#### EXERCISE DETAILS
Your answer must hold only the lines below from the line containing "b = math.radians(60 * j)" through the line containing "0.858, 0.66, math.radians(30))", each reproduced exactly.

#### MATERIAL TO PROCESS
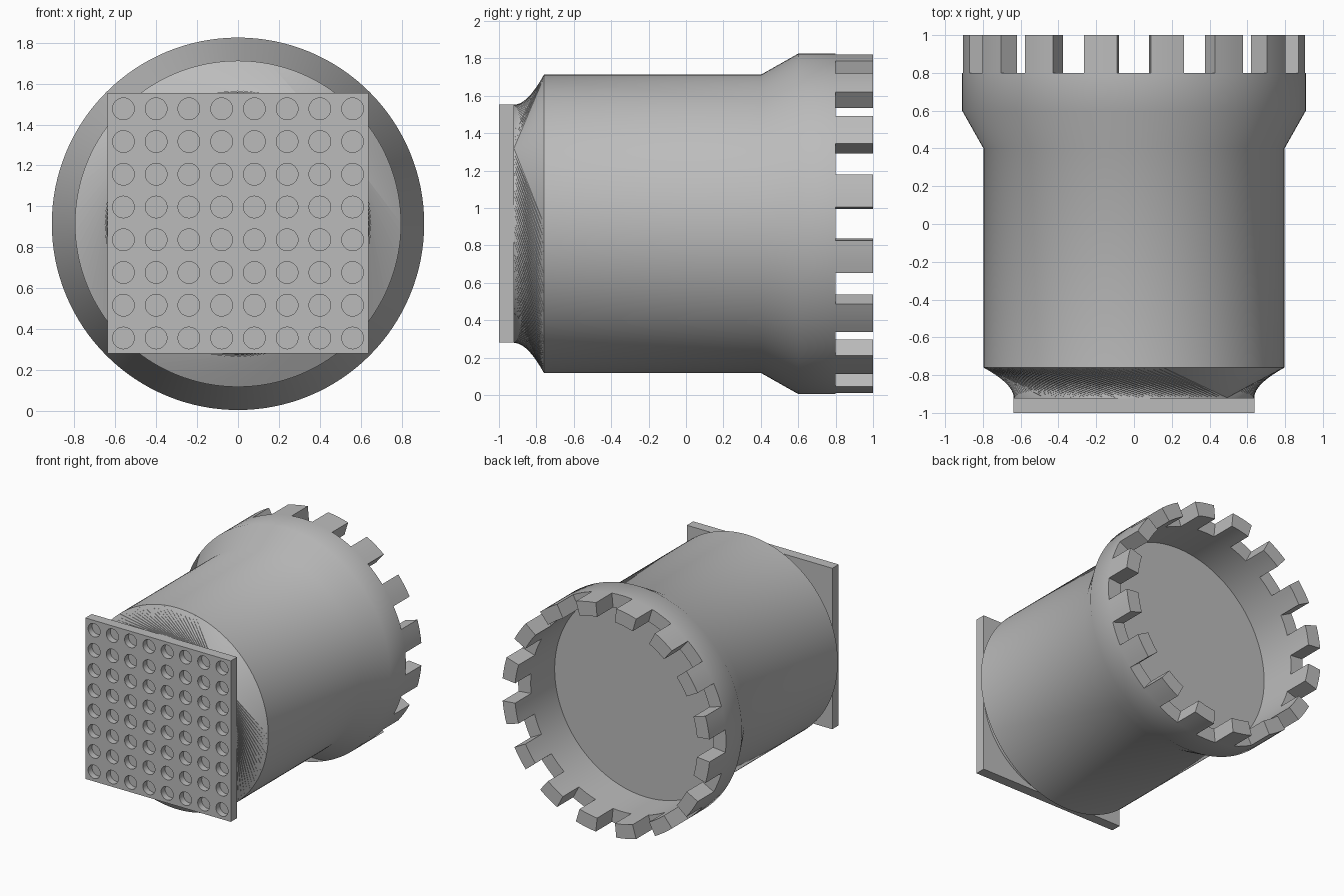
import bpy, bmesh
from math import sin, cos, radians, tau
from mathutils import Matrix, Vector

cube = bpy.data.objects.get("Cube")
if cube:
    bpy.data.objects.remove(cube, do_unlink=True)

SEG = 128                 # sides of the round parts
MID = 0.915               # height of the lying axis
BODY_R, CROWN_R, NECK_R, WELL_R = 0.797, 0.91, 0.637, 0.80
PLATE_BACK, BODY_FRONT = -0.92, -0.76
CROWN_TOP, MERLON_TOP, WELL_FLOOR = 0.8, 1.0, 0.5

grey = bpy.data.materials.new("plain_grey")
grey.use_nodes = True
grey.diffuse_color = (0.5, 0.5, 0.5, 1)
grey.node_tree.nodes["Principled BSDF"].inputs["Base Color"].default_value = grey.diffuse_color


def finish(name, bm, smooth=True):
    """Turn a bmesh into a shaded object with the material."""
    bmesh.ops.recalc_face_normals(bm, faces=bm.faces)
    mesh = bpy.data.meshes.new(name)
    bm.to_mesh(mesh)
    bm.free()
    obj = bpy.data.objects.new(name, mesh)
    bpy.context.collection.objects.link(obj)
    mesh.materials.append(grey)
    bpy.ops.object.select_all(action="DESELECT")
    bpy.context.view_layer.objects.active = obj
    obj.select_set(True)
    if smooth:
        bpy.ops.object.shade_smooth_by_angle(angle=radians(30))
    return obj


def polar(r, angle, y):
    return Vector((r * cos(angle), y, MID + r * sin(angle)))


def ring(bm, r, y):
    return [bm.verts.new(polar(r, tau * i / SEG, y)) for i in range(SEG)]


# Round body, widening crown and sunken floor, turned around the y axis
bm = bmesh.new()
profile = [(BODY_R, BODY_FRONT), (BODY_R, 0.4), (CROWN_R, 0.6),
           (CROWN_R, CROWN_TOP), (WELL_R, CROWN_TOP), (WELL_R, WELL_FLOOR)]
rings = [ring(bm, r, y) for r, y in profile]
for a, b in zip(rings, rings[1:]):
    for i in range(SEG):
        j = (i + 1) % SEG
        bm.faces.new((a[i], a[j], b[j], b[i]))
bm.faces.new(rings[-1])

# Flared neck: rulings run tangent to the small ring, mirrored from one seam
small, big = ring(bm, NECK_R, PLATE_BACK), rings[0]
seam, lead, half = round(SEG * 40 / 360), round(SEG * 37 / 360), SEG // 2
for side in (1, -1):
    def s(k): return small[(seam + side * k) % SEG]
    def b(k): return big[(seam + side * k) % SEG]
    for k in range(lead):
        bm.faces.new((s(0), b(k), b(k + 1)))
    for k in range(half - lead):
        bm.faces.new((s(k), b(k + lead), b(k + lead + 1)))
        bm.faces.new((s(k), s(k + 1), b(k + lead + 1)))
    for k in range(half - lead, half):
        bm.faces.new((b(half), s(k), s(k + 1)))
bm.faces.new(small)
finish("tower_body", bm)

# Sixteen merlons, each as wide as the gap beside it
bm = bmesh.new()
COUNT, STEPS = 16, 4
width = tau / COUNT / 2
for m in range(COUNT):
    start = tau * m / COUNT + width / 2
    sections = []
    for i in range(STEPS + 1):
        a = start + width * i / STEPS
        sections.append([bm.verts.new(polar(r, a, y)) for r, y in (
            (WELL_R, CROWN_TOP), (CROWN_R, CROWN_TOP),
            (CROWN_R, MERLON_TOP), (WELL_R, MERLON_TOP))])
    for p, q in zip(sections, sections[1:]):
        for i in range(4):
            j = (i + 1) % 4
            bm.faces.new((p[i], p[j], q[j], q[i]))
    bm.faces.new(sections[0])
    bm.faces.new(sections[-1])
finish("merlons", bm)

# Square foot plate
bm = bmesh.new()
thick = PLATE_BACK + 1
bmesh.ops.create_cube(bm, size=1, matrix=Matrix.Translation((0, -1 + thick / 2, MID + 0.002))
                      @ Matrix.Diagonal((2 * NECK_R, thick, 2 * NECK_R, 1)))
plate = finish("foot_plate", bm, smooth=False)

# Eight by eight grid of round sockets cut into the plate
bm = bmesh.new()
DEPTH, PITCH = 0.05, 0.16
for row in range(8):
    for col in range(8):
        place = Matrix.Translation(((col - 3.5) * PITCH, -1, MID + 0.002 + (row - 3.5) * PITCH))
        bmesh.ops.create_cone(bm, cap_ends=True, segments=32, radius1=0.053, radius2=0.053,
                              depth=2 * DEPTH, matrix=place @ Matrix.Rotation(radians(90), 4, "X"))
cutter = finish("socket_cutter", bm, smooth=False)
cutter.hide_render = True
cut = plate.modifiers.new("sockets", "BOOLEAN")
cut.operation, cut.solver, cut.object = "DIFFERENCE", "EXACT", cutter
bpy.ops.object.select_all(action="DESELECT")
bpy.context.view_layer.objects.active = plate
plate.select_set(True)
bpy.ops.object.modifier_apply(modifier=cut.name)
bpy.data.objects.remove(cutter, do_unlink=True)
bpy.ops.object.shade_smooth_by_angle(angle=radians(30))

* * *

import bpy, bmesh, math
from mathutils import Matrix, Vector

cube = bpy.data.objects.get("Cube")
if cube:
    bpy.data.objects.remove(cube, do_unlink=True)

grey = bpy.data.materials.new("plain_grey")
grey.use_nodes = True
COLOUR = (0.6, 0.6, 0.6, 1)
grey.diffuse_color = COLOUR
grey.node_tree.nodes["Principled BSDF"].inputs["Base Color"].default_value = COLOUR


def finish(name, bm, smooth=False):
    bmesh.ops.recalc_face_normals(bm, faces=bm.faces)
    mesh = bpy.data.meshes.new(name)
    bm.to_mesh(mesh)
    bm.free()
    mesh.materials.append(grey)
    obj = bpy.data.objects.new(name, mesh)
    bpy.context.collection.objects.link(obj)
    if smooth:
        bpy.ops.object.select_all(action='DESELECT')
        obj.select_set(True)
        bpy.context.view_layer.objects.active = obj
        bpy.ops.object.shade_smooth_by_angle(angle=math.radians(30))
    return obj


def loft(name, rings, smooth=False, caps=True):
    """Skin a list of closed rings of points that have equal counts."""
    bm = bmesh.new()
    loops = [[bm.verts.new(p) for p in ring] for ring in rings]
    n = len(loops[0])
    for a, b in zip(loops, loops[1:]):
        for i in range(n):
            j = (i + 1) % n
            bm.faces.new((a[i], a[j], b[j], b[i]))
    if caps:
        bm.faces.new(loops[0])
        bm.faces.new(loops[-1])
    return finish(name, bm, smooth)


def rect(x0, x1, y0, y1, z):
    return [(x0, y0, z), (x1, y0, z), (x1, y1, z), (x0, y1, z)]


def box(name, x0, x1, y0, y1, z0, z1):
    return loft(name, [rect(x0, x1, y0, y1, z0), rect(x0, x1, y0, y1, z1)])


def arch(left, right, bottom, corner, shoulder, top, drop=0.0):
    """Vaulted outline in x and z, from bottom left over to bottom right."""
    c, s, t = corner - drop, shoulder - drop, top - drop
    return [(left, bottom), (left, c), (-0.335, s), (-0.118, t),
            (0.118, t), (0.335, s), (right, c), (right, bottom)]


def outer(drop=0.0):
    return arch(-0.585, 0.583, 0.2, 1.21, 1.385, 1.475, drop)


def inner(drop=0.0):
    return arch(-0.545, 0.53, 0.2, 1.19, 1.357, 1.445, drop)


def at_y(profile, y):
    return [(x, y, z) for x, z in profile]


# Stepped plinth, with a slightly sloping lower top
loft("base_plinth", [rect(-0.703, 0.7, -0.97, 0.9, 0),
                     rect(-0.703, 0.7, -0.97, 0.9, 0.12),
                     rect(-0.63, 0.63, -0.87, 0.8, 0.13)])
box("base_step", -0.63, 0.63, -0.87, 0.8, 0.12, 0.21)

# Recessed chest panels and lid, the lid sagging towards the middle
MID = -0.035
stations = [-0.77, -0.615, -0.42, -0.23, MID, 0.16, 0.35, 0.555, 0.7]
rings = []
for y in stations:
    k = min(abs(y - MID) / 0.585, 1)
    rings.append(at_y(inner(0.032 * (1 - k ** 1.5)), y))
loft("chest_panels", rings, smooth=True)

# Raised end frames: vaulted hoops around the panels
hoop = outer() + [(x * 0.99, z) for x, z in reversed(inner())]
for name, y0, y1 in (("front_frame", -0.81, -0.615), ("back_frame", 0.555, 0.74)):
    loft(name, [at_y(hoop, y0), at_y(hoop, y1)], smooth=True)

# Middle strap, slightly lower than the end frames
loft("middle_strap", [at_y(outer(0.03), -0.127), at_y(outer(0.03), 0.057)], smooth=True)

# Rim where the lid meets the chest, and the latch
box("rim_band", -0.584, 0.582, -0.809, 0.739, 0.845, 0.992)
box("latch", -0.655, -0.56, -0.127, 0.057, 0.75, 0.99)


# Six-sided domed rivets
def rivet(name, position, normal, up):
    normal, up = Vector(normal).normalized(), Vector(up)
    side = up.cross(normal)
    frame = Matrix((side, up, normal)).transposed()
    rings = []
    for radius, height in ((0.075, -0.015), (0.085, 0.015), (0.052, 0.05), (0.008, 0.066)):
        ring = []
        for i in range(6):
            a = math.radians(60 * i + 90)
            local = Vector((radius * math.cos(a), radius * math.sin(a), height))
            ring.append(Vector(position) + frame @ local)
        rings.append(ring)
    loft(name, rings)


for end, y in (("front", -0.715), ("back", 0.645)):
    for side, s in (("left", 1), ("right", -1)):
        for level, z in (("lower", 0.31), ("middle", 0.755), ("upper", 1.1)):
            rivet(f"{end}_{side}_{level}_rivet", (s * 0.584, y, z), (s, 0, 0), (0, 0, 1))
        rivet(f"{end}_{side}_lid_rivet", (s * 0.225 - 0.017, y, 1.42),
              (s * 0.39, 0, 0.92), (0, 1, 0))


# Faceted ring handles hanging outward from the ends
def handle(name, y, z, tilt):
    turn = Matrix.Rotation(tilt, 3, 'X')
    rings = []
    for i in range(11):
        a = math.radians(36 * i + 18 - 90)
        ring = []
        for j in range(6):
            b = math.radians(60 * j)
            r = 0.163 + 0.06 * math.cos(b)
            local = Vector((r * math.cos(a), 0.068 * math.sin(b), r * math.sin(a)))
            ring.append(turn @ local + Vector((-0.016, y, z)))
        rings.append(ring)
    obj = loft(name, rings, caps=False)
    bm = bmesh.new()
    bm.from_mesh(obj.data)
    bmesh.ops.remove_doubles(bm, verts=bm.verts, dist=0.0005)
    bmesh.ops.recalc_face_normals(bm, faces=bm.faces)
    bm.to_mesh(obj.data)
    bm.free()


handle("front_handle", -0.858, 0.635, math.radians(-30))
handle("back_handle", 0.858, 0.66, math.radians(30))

...

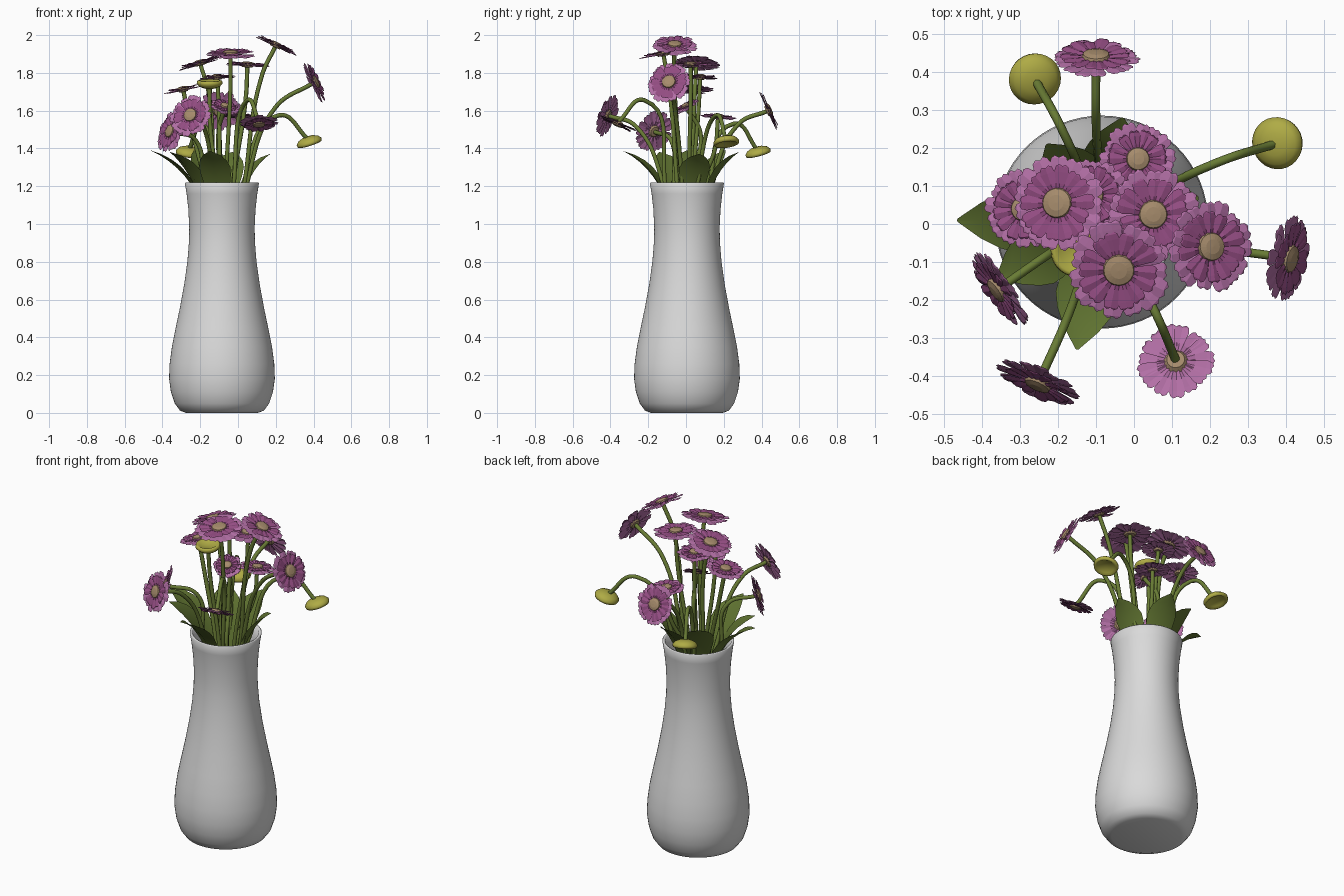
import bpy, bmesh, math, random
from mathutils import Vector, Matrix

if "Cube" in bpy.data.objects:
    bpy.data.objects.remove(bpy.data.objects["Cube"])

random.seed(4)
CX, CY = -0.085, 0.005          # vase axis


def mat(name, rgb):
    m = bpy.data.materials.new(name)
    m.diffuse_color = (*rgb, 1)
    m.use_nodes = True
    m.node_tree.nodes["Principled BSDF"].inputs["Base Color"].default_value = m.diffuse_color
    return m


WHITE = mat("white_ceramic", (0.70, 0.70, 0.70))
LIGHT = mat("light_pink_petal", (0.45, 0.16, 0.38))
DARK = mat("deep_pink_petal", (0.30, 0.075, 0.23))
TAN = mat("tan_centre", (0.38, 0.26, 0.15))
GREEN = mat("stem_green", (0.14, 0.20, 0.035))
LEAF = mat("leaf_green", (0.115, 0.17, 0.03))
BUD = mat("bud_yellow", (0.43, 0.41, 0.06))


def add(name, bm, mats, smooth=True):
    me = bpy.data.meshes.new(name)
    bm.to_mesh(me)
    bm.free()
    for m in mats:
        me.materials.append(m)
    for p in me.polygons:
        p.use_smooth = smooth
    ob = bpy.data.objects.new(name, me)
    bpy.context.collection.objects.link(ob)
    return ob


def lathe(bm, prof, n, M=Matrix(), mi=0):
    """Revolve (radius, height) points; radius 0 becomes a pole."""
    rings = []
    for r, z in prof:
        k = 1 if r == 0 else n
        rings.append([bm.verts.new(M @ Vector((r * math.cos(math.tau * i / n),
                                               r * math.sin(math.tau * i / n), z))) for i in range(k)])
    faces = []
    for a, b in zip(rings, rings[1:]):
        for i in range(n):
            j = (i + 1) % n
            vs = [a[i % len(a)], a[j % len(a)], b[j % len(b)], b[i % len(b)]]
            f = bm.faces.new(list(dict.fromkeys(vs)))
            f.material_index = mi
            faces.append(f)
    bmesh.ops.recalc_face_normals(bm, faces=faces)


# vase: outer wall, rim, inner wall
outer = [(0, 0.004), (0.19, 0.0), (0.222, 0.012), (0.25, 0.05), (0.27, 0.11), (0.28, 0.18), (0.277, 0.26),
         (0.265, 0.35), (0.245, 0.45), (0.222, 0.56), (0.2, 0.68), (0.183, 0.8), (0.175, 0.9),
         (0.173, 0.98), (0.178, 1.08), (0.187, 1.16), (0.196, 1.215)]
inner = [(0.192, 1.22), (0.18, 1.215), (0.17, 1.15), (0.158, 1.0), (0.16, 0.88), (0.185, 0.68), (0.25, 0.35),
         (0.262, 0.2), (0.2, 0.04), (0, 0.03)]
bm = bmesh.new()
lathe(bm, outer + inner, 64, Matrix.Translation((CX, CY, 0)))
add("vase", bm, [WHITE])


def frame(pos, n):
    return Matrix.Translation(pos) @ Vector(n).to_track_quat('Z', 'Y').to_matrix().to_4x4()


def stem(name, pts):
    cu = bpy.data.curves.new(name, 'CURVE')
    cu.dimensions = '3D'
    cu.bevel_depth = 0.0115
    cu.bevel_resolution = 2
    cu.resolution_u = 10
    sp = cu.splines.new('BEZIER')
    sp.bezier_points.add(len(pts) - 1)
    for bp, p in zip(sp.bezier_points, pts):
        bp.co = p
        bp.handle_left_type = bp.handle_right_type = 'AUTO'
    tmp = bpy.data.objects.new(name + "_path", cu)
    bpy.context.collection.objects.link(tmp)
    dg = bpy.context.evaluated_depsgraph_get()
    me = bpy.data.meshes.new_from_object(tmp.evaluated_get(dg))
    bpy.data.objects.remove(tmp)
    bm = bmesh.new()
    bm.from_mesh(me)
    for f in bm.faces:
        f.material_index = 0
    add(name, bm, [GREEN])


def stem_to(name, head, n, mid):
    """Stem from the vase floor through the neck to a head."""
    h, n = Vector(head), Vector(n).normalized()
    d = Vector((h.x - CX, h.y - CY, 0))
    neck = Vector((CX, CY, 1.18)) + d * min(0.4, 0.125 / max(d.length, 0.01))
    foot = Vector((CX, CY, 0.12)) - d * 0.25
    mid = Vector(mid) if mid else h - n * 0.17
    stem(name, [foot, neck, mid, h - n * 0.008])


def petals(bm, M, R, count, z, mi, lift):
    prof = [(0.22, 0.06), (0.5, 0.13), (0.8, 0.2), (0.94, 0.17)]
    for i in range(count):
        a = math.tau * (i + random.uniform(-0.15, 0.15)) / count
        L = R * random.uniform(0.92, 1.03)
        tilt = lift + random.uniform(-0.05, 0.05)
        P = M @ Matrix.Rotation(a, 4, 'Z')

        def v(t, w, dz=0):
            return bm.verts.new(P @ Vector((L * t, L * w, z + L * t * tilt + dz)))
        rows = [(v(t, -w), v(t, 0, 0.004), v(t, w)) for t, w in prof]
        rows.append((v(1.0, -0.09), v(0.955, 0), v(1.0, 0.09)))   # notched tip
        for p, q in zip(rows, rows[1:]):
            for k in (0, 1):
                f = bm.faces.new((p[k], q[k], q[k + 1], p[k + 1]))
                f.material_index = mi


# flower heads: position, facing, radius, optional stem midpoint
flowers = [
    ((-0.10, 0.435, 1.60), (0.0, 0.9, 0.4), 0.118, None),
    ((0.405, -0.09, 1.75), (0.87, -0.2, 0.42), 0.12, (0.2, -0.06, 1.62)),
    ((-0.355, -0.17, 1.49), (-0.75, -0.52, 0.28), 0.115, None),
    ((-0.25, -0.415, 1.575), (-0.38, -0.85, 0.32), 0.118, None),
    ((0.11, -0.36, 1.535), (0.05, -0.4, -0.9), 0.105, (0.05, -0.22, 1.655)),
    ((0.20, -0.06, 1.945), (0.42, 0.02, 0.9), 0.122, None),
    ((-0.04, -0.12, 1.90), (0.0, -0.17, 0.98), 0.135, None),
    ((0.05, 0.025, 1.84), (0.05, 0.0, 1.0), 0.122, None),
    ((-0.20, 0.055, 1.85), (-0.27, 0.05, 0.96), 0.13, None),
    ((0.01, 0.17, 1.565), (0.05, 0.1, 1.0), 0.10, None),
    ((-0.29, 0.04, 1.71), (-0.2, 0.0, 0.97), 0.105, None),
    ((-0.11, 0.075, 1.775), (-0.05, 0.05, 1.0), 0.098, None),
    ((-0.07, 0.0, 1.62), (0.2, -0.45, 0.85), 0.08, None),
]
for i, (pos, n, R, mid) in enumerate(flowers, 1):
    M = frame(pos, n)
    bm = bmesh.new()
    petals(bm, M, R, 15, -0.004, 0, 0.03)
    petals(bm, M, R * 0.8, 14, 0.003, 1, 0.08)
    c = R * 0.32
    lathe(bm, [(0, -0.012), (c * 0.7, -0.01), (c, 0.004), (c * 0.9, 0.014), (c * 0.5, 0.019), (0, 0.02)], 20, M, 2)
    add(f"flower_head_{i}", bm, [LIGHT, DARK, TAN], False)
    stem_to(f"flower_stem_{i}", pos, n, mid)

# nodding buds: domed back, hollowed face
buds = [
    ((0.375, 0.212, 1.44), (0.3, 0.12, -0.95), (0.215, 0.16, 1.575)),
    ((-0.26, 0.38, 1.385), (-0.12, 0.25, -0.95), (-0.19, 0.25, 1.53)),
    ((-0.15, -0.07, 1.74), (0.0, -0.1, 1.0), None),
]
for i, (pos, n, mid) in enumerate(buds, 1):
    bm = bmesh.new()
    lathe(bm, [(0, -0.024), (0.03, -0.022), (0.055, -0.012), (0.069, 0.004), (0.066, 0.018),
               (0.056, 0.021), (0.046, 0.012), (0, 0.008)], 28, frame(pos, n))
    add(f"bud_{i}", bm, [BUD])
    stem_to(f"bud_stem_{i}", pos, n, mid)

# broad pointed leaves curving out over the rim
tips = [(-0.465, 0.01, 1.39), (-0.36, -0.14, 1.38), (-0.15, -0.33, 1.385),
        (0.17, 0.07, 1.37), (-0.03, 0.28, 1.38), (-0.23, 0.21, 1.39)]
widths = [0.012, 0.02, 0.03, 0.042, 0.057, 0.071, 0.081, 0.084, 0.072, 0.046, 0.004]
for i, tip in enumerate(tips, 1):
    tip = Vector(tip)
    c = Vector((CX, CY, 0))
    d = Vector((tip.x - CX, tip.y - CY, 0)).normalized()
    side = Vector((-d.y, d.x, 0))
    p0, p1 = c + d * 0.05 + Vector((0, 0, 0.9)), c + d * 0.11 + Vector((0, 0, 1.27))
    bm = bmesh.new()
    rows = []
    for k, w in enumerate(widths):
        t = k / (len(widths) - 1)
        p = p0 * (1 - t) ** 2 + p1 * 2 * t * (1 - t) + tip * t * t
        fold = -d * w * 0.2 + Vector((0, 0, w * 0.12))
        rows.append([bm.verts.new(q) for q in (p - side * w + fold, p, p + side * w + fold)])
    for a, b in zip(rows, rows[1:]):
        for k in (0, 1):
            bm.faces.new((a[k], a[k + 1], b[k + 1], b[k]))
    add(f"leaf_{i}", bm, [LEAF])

#### ANSWER SPACE
            b = math.radians(60 * j)
            r = 0.163 + 0.06 * math.cos(b)
            local = Vector((r * math.cos(a), 0.068 * math.sin(b), r * math.sin(a)))
            ring.append(turn @ local + Vector((-0.016, y, z)))
        rings.append(ring)
    obj = loft(name, rings, caps=False)
    bm = bmesh.new()
    bm.from_mesh(obj.data)
    bmesh.ops.remove_doubles(bm, verts=bm.verts, dist=0.0005)
    bmesh.ops.recalc_face_normals(bm, faces=bm.faces)
    bm.to_mesh(obj.data)
    bm.free()


handle("front_handle", -0.858, 0.635, math.radians(-30))
handle("back_handle", 0.858, 0.66, math.radians(30))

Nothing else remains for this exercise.